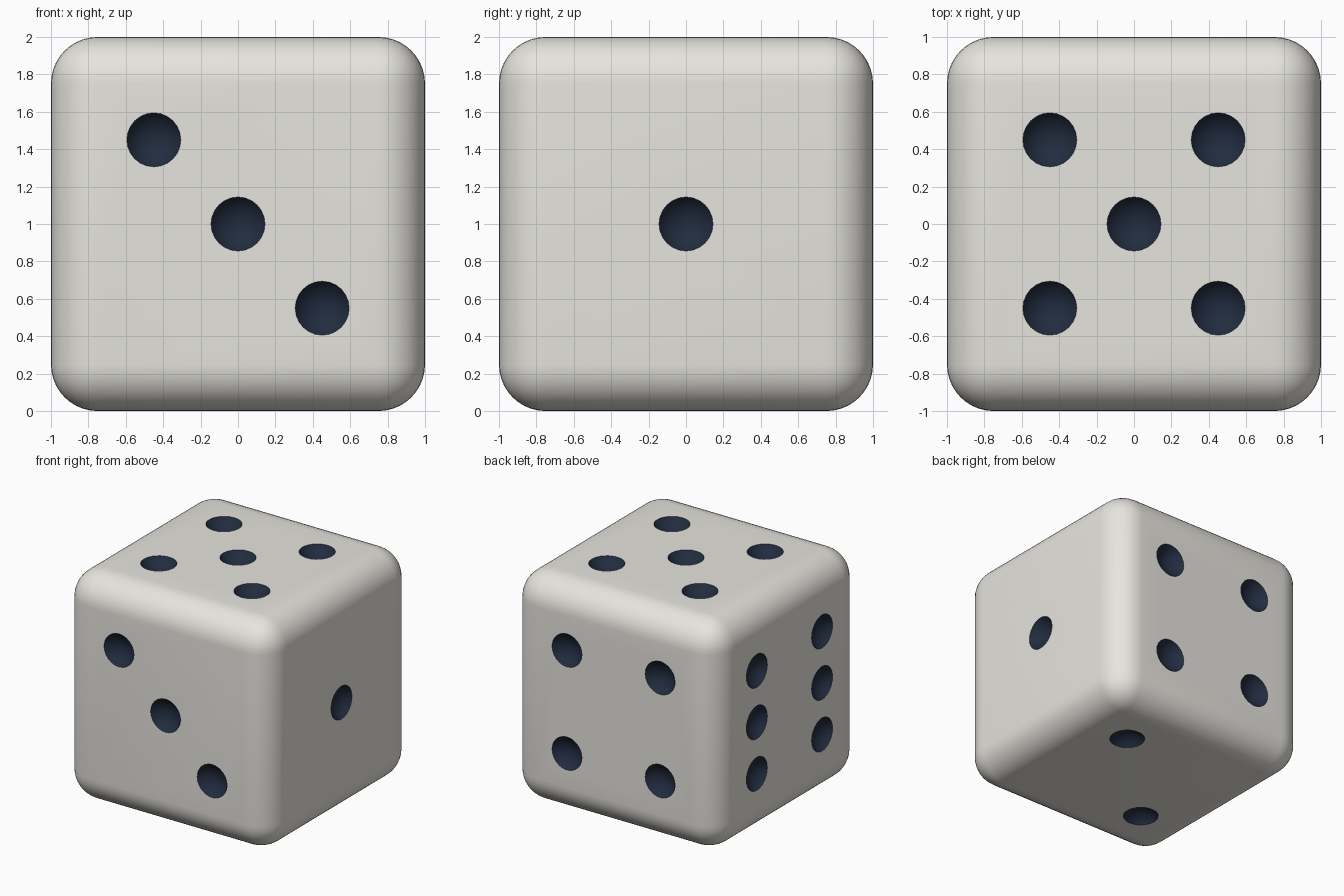
import bpy, bmesh, math
from mathutils import Vector, Matrix

if "Cube" in bpy.data.objects:
    bpy.data.objects.remove(bpy.data.objects["Cube"])

EDGE = 0.25                     # rounded edge radius
PIP_R, PIP_DEPTH = 0.145, 0.08   # dimple rim radius and depth
G = 0.45                        # pip spacing from face centre
BALL = (PIP_R ** 2 + PIP_DEPTH ** 2) / (2 * PIP_DEPTH)


def material(name, color):
    m = bpy.data.materials.new(name)
    m.diffuse_color = color
    m.use_nodes = True
    m.node_tree.nodes["Principled BSDF"].inputs["Base Color"].default_value = m.diffuse_color
    return m


def make_object(name, bm, mats):
    me = bpy.data.meshes.new(name)
    bm.to_mesh(me)
    bm.free()
    ob = bpy.data.objects.new(name, me)
    bpy.context.collection.objects.link(ob)
    for m in mats:
        me.materials.append(m)
    return ob


mats = [material("ivory", (0.80, 0.78, 0.73, 1)),
        material("pip_dark", (0.015, 0.025, 0.05, 1))]

# Rounded cube body
bm = bmesh.new()
bmesh.ops.create_cube(bm, size=2, matrix=Matrix.Translation((0, 0, 1)))
bmesh.ops.bevel(bm, geom=bm.edges[:], offset=EDGE, segments=10, profile=0.5,
                affect='EDGES', clamp_overlap=True)
die = make_object("die_body", bm, mats)

# Pip layouts: outward normal, u axis, v axis, (u, v) grid positions
corners = [(a, b) for a in (-1, 1) for b in (-1, 1)]
X, Y, Z = Vector((1, 0, 0)), Vector((0, 1, 0)), Vector((0, 0, 1))
faces = [
    (X, Y, Z, [(0, 0)]),
    (-Z, X, Y, [(1, 1), (-1, -1)]),
    (-Y, X, Z, [(-1, 1), (0, 0), (1, -1)]),
    (Y, X, Z, corners),
    (Z, X, Y, corners + [(0, 0)]),
    (-X, Y, Z, corners + [(-1, 0), (1, 0)]),
]

# Balls that scoop out the dimples
bm = bmesh.new()
for n, u, v, spots in faces:
    turn = n.to_track_quat('Z', 'Y').to_matrix().to_4x4()
    for a, b in spots:
        c = Z + n * (1 + BALL - PIP_DEPTH) + u * a * G + v * b * G
        bmesh.ops.create_uvsphere(bm, u_segments=24, v_segments=20, radius=BALL,
                                  matrix=Matrix.Translation(c) @ turn)
for f in bm.faces:
    f.material_index = 1
cutter = make_object("pip_cutter", bm, mats)
cutter.hide_render = True

# Cut the dimples and apply
bpy.ops.object.select_all(action='DESELECT')
bpy.context.view_layer.objects.active = die
die.select_set(True)
cut = die.modifiers.new("pips", 'BOOLEAN')
cut.operation = 'DIFFERENCE'
cut.solver = 'EXACT'
cut.object = cutter
bpy.ops.object.modifier_apply(modifier=cut.name)
bpy.data.objects.remove(cutter)
bpy.ops.object.shade_smooth_by_angle(angle=math.radians(30))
□ □ □ □ □ □ □
Set down all of the material word for word, but keep each picture out.

import bpy, bmesh, math
from mathutils import Vector, Matrix

if "Cube" in bpy.data.objects:
    bpy.data.objects.remove(bpy.data.objects["Cube"])

EDGE = 0.25                     # rounded edge radius
PIP_R, PIP_DEPTH = 0.145, 0.08   # dimple rim radius and depth
G = 0.45                        # pip spacing from face centre
BALL = (PIP_R ** 2 + PIP_DEPTH ** 2) / (2 * PIP_DEPTH)


def material(name, color):
    m = bpy.data.materials.new(name)
    m.diffuse_color = color
    m.use_nodes = True
    m.node_tree.nodes["Principled BSDF"].inputs["Base Color"].default_value = m.diffuse_color
    return m


def make_object(name, bm, mats):
    me = bpy.data.meshes.new(name)
    bm.to_mesh(me)
    bm.free()
    ob = bpy.data.objects.new(name, me)
    bpy.context.collection.objects.link(ob)
    for m in mats:
        me.materials.append(m)
    return ob


mats = [material("ivory", (0.80, 0.78, 0.73, 1)),
        material("pip_dark", (0.015, 0.025, 0.05, 1))]

# Rounded cube body
bm = bmesh.new()
bmesh.ops.create_cube(bm, size=2, matrix=Matrix.Translation((0, 0, 1)))
bmesh.ops.bevel(bm, geom=bm.edges[:], offset=EDGE, segments=10, profile=0.5,
                affect='EDGES', clamp_overlap=True)
die = make_object("die_body", bm, mats)

# Pip layouts: outward normal, u axis, v axis, (u, v) grid positions
corners = [(a, b) for a in (-1, 1) for b in (-1, 1)]
X, Y, Z = Vector((1, 0, 0)), Vector((0, 1, 0)), Vector((0, 0, 1))
faces = [
    (X, Y, Z, [(0, 0)]),
    (-Z, X, Y, [(1, 1), (-1, -1)]),
    (-Y, X, Z, [(-1, 1), (0, 0), (1, -1)]),
    (Y, X, Z, corners),
    (Z, X, Y, corners + [(0, 0)]),
    (-X, Y, Z, corners + [(-1, 0), (1, 0)]),
]

# Balls that scoop out the dimples
bm = bmesh.new()
for n, u, v, spots in faces:
    turn = n.to_track_quat('Z', 'Y').to_matrix().to_4x4()
    for a, b in spots:
        c = Z + n * (1 + BALL - PIP_DEPTH) + u * a * G + v * b * G
        bmesh.ops.create_uvsphere(bm, u_segments=24, v_segments=20, radius=BALL,
                                  matrix=Matrix.Translation(c) @ turn)
for f in bm.faces:
    f.material_index = 1
cutter = make_object("pip_cutter", bm, mats)
cutter.hide_render = True

# Cut the dimples and apply
bpy.ops.object.select_all(action='DESELECT')
bpy.context.view_layer.objects.active = die
die.select_set(True)
cut = die.modifiers.new("pips", 'BOOLEAN')
cut.operation = 'DIFFERENCE'
cut.solver = 'EXACT'
cut.object = cutter
bpy.ops.object.modifier_apply(modifier=cut.name)
bpy.data.objects.remove(cutter)
bpy.ops.object.shade_smooth_by_angle(angle=math.radians(30))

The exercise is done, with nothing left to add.